More big twisters were expected as violent thunder and hail storms moved through a large part of the southern United States, from Texas to Tennessee, forecasters said.
Tornadoes struck the region on Sunday, flipping cars, ripping up homes and uprooting trees.
One of the towns hardest hit by the storms, Vilonia, Arkansas, intensified its search for survivors yesterday, after the arrival of daylight allowed a good look at the storm damage.
Vilonia's police chief, Brad McNew, told US television that tornado damage had rendered his town unrecognisable. "It's houses completely down to the foundations," McNew told NBC television.
Rescuers had worked through the night using searchlights as they sifted through mountains of rubble searching for survivors.
The Arkansas Department of Emergency Management said 15 people were killed when tornadoes touched down on Sunday, while an official with the Oklahoma Emergency Management Agency said there were at least two tornado victims in the state.
Local media reported another fatality in the state of Iowa.
McNew said there was not yet a final tally of casualties in his town of just 4,000 people.
He said, however, the toll would surely have been far worse, if not for sirens that warned citizens of the twister.
"The storm warnings went out fairly early," he said. "I went to a tornado shelter myself with my family which was a couple miles away from where we were at. A lot of people in the community were there.
"If you see the destruction that is here, even though we've lost some lives, there's many lives that was saved because of the storm warnings," McNew said.
Officials said Vilonia was struck three years ago by a tornado. But yesterday's twister was "a lot worse than it was three years ago," McNew said.
Twisters also devastated large sections of the town of Mayflower just northwest of the Arkansas state capital Little Rock.
The National Weather Service warned of the threat of "a severe weather outbreak" beginning late yesterday, affecting several states, including the lower Mississippi Valley, Tennessee Vally and Central Gulf Coast states.
Watch: Midwest tornadoes leave devastation in their wake
"Numerous tornadoes are expected, some of which could be intense, the NWS said.

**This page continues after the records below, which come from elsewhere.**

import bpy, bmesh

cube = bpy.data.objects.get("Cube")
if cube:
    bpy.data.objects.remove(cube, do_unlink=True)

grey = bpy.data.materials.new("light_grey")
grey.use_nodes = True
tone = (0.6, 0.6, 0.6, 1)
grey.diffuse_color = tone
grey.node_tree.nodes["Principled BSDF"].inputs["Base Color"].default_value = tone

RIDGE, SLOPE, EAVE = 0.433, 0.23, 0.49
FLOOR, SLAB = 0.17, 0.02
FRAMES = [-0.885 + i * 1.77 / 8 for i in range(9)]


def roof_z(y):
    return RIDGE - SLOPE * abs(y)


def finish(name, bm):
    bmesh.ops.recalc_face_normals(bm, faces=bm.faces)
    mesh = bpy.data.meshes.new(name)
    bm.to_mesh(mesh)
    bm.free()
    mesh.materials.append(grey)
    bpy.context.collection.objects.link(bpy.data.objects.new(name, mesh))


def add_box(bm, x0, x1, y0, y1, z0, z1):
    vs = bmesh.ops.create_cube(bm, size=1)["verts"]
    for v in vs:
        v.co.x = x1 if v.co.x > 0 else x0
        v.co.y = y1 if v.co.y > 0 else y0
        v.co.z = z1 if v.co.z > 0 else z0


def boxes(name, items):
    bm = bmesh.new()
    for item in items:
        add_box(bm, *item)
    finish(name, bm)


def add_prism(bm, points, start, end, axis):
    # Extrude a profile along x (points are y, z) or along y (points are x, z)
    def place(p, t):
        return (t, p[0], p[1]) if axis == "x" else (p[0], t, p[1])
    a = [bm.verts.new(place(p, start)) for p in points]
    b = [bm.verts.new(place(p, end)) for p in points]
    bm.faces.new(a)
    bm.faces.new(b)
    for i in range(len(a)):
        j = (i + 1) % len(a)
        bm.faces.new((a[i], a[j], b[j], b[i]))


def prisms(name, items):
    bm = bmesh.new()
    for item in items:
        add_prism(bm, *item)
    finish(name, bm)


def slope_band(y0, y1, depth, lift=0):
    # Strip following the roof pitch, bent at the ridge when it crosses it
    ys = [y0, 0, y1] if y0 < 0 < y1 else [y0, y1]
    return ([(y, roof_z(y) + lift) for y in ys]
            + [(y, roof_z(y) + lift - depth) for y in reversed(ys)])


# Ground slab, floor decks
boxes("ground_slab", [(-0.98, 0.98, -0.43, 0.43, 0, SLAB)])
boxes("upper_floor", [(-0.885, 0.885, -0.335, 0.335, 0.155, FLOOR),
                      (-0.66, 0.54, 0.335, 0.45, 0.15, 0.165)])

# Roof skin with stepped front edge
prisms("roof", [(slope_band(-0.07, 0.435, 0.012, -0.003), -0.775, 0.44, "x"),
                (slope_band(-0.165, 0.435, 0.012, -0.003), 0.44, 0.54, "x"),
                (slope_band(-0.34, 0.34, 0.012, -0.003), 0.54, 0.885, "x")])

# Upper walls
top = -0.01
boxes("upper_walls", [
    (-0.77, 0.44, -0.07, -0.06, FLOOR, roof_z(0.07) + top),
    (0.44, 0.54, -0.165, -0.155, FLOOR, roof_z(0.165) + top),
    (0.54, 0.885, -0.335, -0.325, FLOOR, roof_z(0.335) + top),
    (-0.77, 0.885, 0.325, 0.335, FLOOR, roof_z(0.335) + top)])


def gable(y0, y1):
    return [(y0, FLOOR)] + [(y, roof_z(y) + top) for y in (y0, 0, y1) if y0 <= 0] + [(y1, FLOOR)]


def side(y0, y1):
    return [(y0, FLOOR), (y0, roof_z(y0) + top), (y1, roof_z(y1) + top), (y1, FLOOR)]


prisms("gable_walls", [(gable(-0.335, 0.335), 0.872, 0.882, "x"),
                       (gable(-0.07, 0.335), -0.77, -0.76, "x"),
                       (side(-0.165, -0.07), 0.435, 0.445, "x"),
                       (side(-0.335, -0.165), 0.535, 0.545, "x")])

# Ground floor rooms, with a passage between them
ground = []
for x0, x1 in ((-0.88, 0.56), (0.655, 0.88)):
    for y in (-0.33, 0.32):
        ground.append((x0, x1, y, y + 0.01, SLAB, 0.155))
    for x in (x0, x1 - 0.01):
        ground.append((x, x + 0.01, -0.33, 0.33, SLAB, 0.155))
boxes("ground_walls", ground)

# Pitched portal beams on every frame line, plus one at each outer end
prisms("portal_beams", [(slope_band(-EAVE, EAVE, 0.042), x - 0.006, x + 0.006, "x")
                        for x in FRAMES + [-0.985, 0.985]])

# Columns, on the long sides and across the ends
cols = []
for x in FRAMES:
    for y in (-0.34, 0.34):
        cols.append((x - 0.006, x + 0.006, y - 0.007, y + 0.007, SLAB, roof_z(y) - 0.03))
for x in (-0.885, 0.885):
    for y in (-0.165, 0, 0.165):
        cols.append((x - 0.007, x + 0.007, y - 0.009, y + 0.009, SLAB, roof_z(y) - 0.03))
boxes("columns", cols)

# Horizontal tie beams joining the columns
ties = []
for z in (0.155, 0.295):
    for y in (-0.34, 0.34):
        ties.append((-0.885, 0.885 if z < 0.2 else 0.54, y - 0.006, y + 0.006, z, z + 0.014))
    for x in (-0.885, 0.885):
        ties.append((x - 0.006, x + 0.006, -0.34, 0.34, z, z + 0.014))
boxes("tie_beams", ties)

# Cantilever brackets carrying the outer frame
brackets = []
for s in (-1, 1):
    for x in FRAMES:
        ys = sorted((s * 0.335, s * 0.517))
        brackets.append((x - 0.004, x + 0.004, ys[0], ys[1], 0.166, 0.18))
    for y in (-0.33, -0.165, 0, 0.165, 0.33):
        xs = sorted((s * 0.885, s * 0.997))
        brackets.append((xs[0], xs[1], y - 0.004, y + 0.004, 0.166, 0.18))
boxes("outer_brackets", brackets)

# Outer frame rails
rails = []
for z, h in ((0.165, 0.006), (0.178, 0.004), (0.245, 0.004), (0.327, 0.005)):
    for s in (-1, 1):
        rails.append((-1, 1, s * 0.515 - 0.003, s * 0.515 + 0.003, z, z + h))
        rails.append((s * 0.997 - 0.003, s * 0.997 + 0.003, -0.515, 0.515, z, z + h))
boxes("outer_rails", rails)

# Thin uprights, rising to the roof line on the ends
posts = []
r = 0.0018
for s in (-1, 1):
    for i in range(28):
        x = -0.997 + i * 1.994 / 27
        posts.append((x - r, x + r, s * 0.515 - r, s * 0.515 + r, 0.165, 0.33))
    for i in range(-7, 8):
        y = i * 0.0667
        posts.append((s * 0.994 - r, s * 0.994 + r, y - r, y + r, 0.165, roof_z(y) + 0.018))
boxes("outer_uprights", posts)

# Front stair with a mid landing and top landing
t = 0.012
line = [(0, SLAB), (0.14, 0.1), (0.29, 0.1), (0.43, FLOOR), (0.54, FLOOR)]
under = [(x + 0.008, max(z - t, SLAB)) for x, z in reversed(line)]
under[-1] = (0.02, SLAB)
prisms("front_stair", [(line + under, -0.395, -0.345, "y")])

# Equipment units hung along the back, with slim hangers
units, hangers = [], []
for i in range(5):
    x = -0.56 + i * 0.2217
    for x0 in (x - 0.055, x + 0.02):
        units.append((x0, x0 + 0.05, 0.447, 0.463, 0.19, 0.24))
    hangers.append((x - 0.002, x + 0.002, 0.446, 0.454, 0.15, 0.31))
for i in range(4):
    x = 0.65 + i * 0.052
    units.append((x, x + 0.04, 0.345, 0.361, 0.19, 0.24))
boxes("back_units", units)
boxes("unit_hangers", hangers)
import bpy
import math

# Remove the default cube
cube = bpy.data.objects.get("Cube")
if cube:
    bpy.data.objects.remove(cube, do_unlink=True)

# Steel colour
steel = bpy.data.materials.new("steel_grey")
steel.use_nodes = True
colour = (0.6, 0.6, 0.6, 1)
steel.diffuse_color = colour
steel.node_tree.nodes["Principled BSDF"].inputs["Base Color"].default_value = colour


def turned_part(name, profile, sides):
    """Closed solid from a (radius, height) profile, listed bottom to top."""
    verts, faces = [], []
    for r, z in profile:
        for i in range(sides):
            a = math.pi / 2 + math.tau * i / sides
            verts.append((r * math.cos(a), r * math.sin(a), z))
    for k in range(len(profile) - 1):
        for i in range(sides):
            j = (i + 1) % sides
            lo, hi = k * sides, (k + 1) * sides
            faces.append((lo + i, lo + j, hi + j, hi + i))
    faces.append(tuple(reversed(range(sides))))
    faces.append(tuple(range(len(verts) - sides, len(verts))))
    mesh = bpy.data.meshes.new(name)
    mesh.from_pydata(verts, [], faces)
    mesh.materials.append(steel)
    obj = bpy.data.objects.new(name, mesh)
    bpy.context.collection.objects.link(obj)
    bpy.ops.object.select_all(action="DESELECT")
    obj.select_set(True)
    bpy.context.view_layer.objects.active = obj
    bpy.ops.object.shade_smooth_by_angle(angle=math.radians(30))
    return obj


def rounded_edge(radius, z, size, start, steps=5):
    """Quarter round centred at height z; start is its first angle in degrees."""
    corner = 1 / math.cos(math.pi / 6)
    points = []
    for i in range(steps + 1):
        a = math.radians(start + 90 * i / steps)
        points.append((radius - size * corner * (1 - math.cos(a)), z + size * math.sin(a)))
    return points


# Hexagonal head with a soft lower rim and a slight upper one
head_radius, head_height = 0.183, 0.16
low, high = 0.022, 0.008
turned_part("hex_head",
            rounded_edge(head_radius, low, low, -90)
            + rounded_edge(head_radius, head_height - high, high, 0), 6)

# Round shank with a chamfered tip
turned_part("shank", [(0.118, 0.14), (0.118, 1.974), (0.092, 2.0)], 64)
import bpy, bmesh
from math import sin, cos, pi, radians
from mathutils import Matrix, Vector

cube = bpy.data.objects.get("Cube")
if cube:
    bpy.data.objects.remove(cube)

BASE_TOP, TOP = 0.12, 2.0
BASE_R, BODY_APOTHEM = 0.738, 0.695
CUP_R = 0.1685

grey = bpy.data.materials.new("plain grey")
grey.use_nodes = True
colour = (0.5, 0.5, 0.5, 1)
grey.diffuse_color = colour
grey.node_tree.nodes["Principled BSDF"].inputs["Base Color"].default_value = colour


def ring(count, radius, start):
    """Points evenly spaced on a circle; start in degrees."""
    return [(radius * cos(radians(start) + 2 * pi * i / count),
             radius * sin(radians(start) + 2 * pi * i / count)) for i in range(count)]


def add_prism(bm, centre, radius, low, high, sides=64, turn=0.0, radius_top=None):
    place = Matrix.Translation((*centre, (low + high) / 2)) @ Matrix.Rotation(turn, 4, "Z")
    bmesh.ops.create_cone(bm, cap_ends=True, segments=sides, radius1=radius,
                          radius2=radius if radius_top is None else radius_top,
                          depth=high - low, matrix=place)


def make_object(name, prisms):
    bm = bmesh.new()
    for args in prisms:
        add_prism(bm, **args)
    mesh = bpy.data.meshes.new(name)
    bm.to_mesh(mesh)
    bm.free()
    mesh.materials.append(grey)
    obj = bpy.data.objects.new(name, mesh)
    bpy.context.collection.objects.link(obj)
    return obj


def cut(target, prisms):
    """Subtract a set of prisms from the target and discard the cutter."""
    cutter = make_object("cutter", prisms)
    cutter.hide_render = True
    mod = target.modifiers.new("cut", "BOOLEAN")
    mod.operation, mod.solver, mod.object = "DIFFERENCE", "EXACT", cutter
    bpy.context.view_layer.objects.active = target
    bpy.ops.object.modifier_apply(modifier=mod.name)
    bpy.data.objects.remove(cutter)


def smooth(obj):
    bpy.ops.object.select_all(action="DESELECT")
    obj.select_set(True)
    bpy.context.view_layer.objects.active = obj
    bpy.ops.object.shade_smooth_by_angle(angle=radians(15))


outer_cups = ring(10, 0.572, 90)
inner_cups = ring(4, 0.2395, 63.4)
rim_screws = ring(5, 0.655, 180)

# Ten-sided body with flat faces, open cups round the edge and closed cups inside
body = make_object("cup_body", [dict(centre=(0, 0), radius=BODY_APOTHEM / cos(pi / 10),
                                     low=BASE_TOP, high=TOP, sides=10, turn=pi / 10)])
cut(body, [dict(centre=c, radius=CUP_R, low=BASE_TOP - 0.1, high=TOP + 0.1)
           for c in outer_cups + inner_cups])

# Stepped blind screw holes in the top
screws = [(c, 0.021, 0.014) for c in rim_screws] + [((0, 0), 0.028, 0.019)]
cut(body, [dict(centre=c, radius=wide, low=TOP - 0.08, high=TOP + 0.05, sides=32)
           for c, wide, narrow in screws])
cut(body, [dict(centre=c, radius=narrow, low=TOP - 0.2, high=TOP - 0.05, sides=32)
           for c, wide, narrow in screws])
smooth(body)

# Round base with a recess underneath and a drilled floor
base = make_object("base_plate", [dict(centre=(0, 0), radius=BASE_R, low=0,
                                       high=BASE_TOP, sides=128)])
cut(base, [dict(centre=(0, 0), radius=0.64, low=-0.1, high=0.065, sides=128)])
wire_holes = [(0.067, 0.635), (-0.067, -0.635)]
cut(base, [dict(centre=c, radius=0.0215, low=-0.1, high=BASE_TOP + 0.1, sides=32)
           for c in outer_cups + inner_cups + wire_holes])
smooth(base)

US President Barack Obama offered condolences and promised federal government aid.
Television footage showed trucks crushed like empty cans in Arkansas, homes ripped in half, and entire residential blocks reduced to rubble.
Some homes were uprooted from their foundation. In Iowa, the tornado also dumped heavy rain, snapped trees and lifted the roof off a medical centre in the town of Oskaloosa.
Dozens of homes were reported destroyed in nearby Kansas, although officials so far have reported no fatalities there.